Other intramural sports programs ‘healthy’ says athletic director
SOUTHWICK – Southwick Regional School Athletic Director Dave Sanschagrin said since the Southwick-Tolland-Granville Regional School Committee decision to switch most fall sports to intramurals, the soccer program has disappeared.
Sanschagrin told the committee last week that an initial survey after the decision resulted in 38 students expressing interest in an intramural soccer team. However, when the program opened, they did not show up.
“We had a couple of kids the first few days,” said Sanschagrin, noting that the vast majority of the 38 students were in grades 7-9.
“Upper classmen were not interested in intramurals,” he said.
Committee member Pamela Petschke she was “surprised about soccer” and asked if there was a reason why, considering during discussions about delaying fall sports the students spoke about wanting to play together and retain and improve their skills.
Sanschagrin said they just didn’t respond to the new intramural program.
“I’m not sure what happened,” he said.
Other sports have proceeded with intramural play, including volleyball, field hockey and cross-country. The golf team is the only team participating in inter-scholastic play. The unified basketball team will play in the “Fall II” season, from late February to April.
“Those [programs] are healthy and I will continue to monitor them,” Sanschagrin said.
The intramural team players are following social distancing guidelines, he added.
“Volleyball is playing outside,” Sanschagrin said. “Masks are worn and everyone has a separate space to put their equipment and go to for water or mask breaks.”
Students are separated into cohorts and those cohorts stay together.
“Spectators are not allowed on the field and we ask them to wait in their cars,” Sanchagrin said.
Prior to Sanschagrin’s update, Superintendent Jennifer Willard acknowledged letters sent from students and families, many objecting to the intramural program and advocating for a full sports season. Some pointed out that there would be little to no teams to play in a Fall II season because most schools in the area are playing now. Some also questioned whether or not Willard consulted with the town Board of Health and nurse before making her recommendation.

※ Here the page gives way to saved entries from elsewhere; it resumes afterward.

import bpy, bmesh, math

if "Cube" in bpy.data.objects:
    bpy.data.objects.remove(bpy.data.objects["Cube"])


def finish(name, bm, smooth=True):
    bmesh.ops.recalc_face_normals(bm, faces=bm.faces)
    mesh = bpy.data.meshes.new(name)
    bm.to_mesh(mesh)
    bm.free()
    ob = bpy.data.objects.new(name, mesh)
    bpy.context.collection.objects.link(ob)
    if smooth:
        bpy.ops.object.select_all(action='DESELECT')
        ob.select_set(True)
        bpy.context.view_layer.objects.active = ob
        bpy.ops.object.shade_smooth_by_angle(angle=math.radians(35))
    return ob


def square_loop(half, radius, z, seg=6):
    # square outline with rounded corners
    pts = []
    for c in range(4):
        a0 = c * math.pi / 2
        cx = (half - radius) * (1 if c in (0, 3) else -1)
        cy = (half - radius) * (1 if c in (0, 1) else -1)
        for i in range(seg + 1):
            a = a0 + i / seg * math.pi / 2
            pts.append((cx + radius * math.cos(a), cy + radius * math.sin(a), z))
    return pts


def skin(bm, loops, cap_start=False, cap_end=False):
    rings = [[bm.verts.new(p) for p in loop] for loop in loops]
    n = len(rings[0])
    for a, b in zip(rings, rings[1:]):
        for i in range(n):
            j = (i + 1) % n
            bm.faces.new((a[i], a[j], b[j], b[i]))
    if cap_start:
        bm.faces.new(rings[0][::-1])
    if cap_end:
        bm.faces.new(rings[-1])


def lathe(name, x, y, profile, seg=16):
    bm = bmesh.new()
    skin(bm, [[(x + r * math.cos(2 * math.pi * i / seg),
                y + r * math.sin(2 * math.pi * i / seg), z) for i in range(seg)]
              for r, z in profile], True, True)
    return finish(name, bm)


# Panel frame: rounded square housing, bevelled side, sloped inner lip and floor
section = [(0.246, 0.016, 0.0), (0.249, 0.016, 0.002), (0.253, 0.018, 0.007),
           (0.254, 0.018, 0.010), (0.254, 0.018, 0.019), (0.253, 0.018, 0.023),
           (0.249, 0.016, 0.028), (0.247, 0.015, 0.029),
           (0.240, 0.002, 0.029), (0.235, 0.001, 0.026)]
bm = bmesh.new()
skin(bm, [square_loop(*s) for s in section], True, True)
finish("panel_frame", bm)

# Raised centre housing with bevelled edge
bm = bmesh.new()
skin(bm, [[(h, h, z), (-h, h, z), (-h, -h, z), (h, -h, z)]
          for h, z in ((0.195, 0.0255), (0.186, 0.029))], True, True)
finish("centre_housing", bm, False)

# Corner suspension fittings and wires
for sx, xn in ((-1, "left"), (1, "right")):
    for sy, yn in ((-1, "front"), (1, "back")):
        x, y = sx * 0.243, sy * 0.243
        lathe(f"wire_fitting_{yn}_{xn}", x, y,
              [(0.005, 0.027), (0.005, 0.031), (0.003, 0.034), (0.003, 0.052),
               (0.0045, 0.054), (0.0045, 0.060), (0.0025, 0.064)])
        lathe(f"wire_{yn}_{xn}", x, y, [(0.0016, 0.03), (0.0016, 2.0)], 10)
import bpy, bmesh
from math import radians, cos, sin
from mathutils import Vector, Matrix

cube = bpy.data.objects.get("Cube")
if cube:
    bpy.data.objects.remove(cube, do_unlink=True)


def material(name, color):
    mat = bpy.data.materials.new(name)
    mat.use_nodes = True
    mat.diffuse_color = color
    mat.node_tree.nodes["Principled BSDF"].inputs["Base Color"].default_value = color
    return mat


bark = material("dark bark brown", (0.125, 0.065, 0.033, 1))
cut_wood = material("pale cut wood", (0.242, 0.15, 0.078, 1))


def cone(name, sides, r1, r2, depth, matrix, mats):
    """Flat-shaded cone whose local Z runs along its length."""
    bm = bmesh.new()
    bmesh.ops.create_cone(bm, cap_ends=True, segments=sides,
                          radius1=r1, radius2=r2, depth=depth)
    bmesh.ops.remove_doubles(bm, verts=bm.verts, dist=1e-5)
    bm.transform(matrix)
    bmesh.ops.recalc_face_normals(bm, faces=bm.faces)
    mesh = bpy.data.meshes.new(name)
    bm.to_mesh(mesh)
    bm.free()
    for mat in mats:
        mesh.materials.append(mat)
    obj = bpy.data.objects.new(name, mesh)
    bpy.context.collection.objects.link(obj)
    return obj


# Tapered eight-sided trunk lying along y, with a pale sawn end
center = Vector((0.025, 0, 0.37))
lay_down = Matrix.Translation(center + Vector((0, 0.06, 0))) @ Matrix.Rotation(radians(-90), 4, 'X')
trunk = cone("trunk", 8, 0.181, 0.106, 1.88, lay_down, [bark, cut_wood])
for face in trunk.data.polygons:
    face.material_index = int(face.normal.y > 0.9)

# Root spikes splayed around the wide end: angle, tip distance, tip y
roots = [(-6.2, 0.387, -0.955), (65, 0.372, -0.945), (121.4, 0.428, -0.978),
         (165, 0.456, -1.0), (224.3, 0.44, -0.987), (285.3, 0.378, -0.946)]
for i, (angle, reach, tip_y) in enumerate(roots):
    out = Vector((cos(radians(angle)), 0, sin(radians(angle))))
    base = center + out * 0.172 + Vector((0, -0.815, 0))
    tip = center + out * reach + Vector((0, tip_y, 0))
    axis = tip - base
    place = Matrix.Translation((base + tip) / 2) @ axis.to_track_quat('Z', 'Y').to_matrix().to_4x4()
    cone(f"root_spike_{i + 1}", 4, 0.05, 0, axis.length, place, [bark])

Willard has stated previously during committee meetings that she meets regularly with those groups, and others, to discuss COVID-19 and other health and safety concerns.
“I meet weekly with the Board of Health and public nurse,” Willard said, noting other parties who participate in the meetings.
Willard has said over the course of discussions regarding sports that it was a difficult decision and her recommendation was based solely in her role as superintendent and her charge to keep all staff and all students safe.